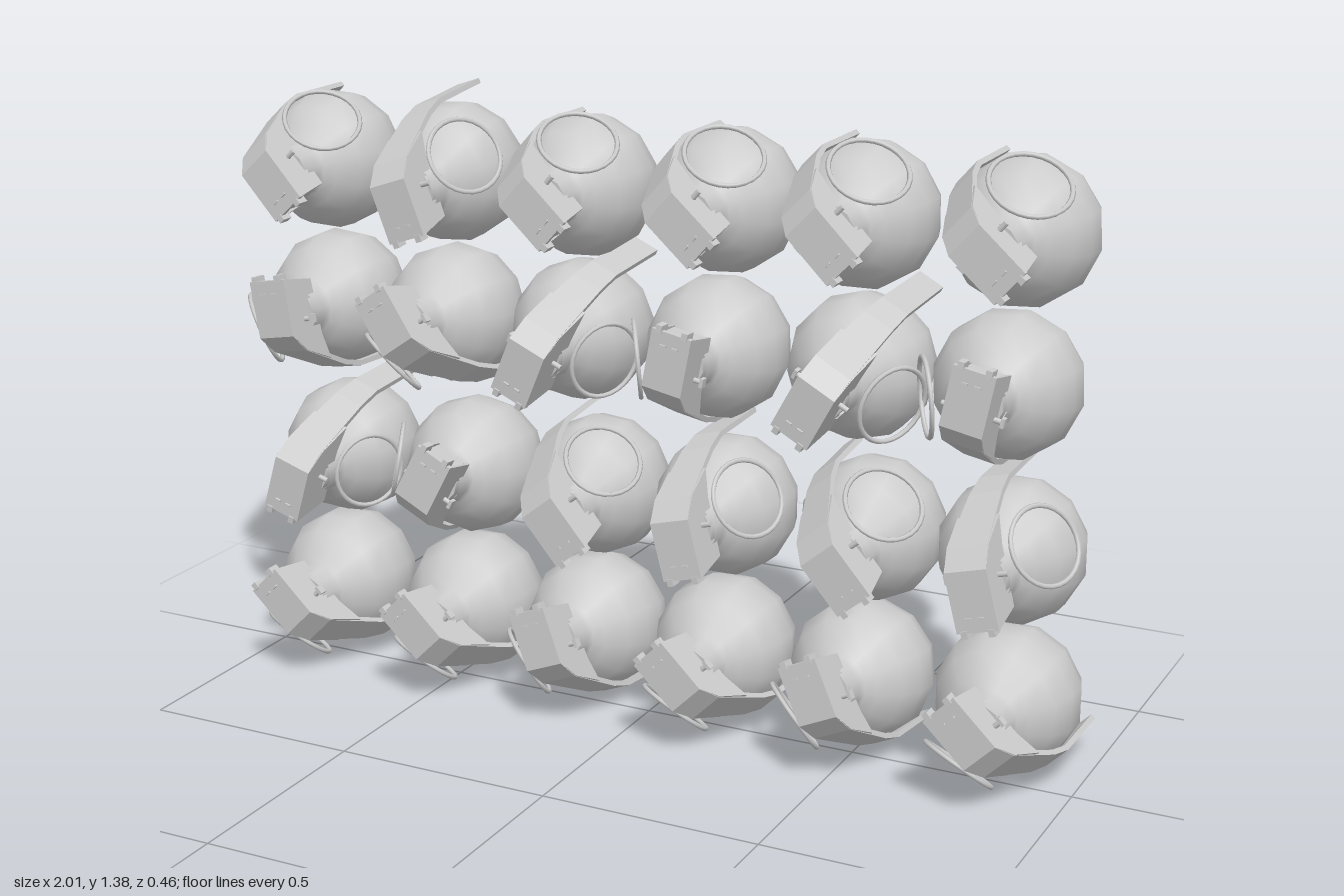
import * as THREE from 'three';

const mat = new THREE.MeshStandardMaterial({ color: 0xcccccc });
const matBoth = new THREE.MeshStandardMaterial({ color: 0xcccccc, side: THREE.DoubleSide });
const matFlat = new THREE.MeshStandardMaterial({ color: 0xcccccc, flatShading: true });

// Sphere centre of each unit: rows from the top, with [x, lever angle in degrees, tilt in degrees]
const rows = [
  { y: 1.2, units: [[-0.84, 133, 0], [-0.515, 109, 5], [-0.18, 138, 0], [0.165, 139, 0], [0.48, 136, 0], [0.825, 139, 0]] },
  { y: 0.873, units: [[-0.835, -80, 2], [-0.52, -55, 5], [-0.19, 66, 5], [0.145, -101, 2], [0.48, 61, 5], [0.805, -101, 3]] },
  { y: 0.515, units: [[-0.81, 72, 4], [-0.475, -117, 5], [-0.147, 129, 4], [0.168, 105, 1], [0.515, 130, 4], [0.83, 105, 1]] },
  { y: 0.184, units: [[-0.835, -45, 0], [-0.483, -45, 0], [-0.157, -68, 5], [0.168, -45, 0], [0.5, -65, 5], [0.835, -45, 0]] },
];

// Round body with a flared neck, turned about the z axis
function bodyGeometry() {
  const r = 0.16, pts = [];
  for (let i = 0; i <= 7; i++) {
    const a = -Math.PI / 2 + (i / 7) * Math.PI * 0.8;
    pts.push(new THREE.Vector2(Math.max(0, r * Math.cos(a)), r * Math.sin(a)));
  }
  pts.push(new THREE.Vector2(0.068, 0.14), new THREE.Vector2(0.061, 0.155), new THREE.Vector2(0.06, 0.19));
  return new THREE.LatheGeometry(pts, 12).rotateX(Math.PI / 2);
}

// Extrudes an x-z outline symmetrically across y
function extrudeXZ(points, width) {
  const shape = new THREE.Shape(points.map(([x, z]) => new THREE.Vector2(x, -z)));
  const g = new THREE.ExtrudeGeometry(shape, { depth: width, bevelEnabled: false });
  return g.translate(0, 0, -width / 2).rotateX(-Math.PI / 2).rotateX(Math.PI).scale(1, -1, 1);
}

// Ribbon of even thickness along an x-z path, with a half width per point
function ribbonGeometry(path, thick) {
  const pos = [], idx = [], n = path.length;
  path.forEach(([x, z, w], i) => {
    const a = path[Math.max(0, i - 1)], b = path[Math.min(n - 1, i + 1)];
    const dx = b[0] - a[0], dz = b[1] - a[1], l = Math.hypot(dx, dz);
    const ix = (dz / l) * thick, iz = (-dx / l) * thick; // inward offset
    pos.push(x, -w, z, x, w, z, x + ix, w, z + iz, x + ix, -w, z + iz);
    if (i < n - 1) {
      for (let k = 0; k < 4; k++) {
        const p = i * 4 + k, q = i * 4 + (k + 1) % 4;
        idx.push(p, p + 4, q, q, p + 4, q + 4);
      }
    }
  });
  const e = (n - 1) * 4;
  idx.push(0, 1, 2, 0, 2, 3, e, e + 2, e + 1, e, e + 3, e + 2);
  const g = new THREE.BufferGeometry();
  g.setAttribute('position', new THREE.Float32BufferAttribute(pos, 3));
  g.setIndex(idx);
  const flat = g.toNonIndexed();
  flat.computeVertexNormals();
  return flat;
}

function buildParts() {
  const leverPath = [
    [-0.085, 0.274, 0.046], [0.045, 0.27, 0.046], [0.085, 0.228, 0.044],
    [0.15, 0.075, 0.036], [0.166, 0.01, 0.033], [0.168, -0.18, 0.031],
  ];
  // Skirts folded down along both sides of the lever head
  const skirt = [[-0.085, 0.272], [0.045, 0.268], [0.085, 0.226], [0.12, 0.14], [0.06, 0.16], [-0.07, 0.17]];
  const skirtShape = new THREE.Shape(skirt.map(([x, z]) => new THREE.Vector2(x, z)));
  const skirtGeo = new THREE.ExtrudeGeometry(skirtShape, { depth: 0.006, bevelEnabled: false })
    .translate(0, 0, -0.003).rotateX(Math.PI / 2);
  const ringGeo = new THREE.TorusGeometry(0.084, 0.0055, 6, 28);
  return {
    body: [bodyGeometry(), matBoth],
    fuseCollar: [new THREE.CylinderGeometry(0.054, 0.054, 0.03, 12).rotateX(Math.PI / 2).translate(0, 0, 0.18), mat],
    fuseHead: [new THREE.BoxGeometry(0.12, 0.075, 0.085).translate(-0.01, 0, 0.222), mat],
    lever: [ribbonGeometry(leverPath, 0.012), matBoth],
    skirt: [skirtGeo, mat],
    pin: [new THREE.CylinderGeometry(0.006, 0.006, 0.135, 8).translate(0.015, 0, 0.215), mat],
    pinHead: [new THREE.BoxGeometry(0.02, 0.008, 0.018).translate(0.015, 0.066, 0.215), matFlat],
    hingeTab: [new THREE.BoxGeometry(0.016, 0.014, 0.03).translate(-0.088, 0, 0.262), mat],
    slotRib: [new THREE.BoxGeometry(0.004, 0.014, 0.006).translate(-0.055, 0, 0.275), mat],
    ring: [ringGeo, mat],
  };
}

export function createModel() {
  const model = new THREE.Group();
  model.name = 'stackedUnits';
  const parts = buildParts();
  const add = (group, name, part, x = 0, y = 0, z = 0) => {
    const mesh = new THREE.Mesh(part[0], part[1]);
    mesh.name = name;
    mesh.position.set(x, y, z);
    group.add(mesh);
    return mesh;
  };

  rows.forEach(({ y, units }, row) => units.forEach(([x, angle, tilt], col) => {
    const unit = new THREE.Group();
    unit.name = `unitRow${row + 1}Column${col + 1}`;
    for (const name of ['body', 'fuseCollar', 'fuseHead', 'lever', 'pin', 'pinHead']) add(unit, name, parts[name]);
    for (const s of [-1, 1]) {
      add(unit, 'leverSkirt', parts.skirt, 0, s * 0.043, 0);
      add(unit, 'hingeTab', parts.hingeTab, 0, s * 0.03, 0);
      add(unit, 'slotRib', parts.slotRib, 0, s * 0.014, 0);
    }

    // Pull ring leaning on the shoulder of the body, beside the lever
    const ringPivot = new THREE.Group();
    ringPivot.name = 'pullRing';
    ringPivot.rotation.z = THREE.MathUtils.degToRad(-72);
    const ring = add(ringPivot, 'ring', parts.ring, 0.132, 0, 0.135);
    ring.rotation.y = THREE.MathUtils.degToRad(62);
    unit.add(ringPivot);

    unit.rotation.order = 'ZYX';
    unit.rotation.y = -THREE.MathUtils.degToRad(tilt);
    unit.rotation.z = THREE.MathUtils.degToRad(angle);
    unit.position.set(x, y, -0.05);
    model.add(unit);
  }));
  return model;
}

▬▬▬▬▬▬

Return from the data every line that holds "MathUtils".

Task response.
    ringPivot.rotation.z = THREE.MathUtils.degToRad(-72);
    ring.rotation.y = THREE.MathUtils.degToRad(62);
    unit.rotation.y = -THREE.MathUtils.degToRad(tilt);
    unit.rotation.z = THREE.MathUtils.degToRad(angle);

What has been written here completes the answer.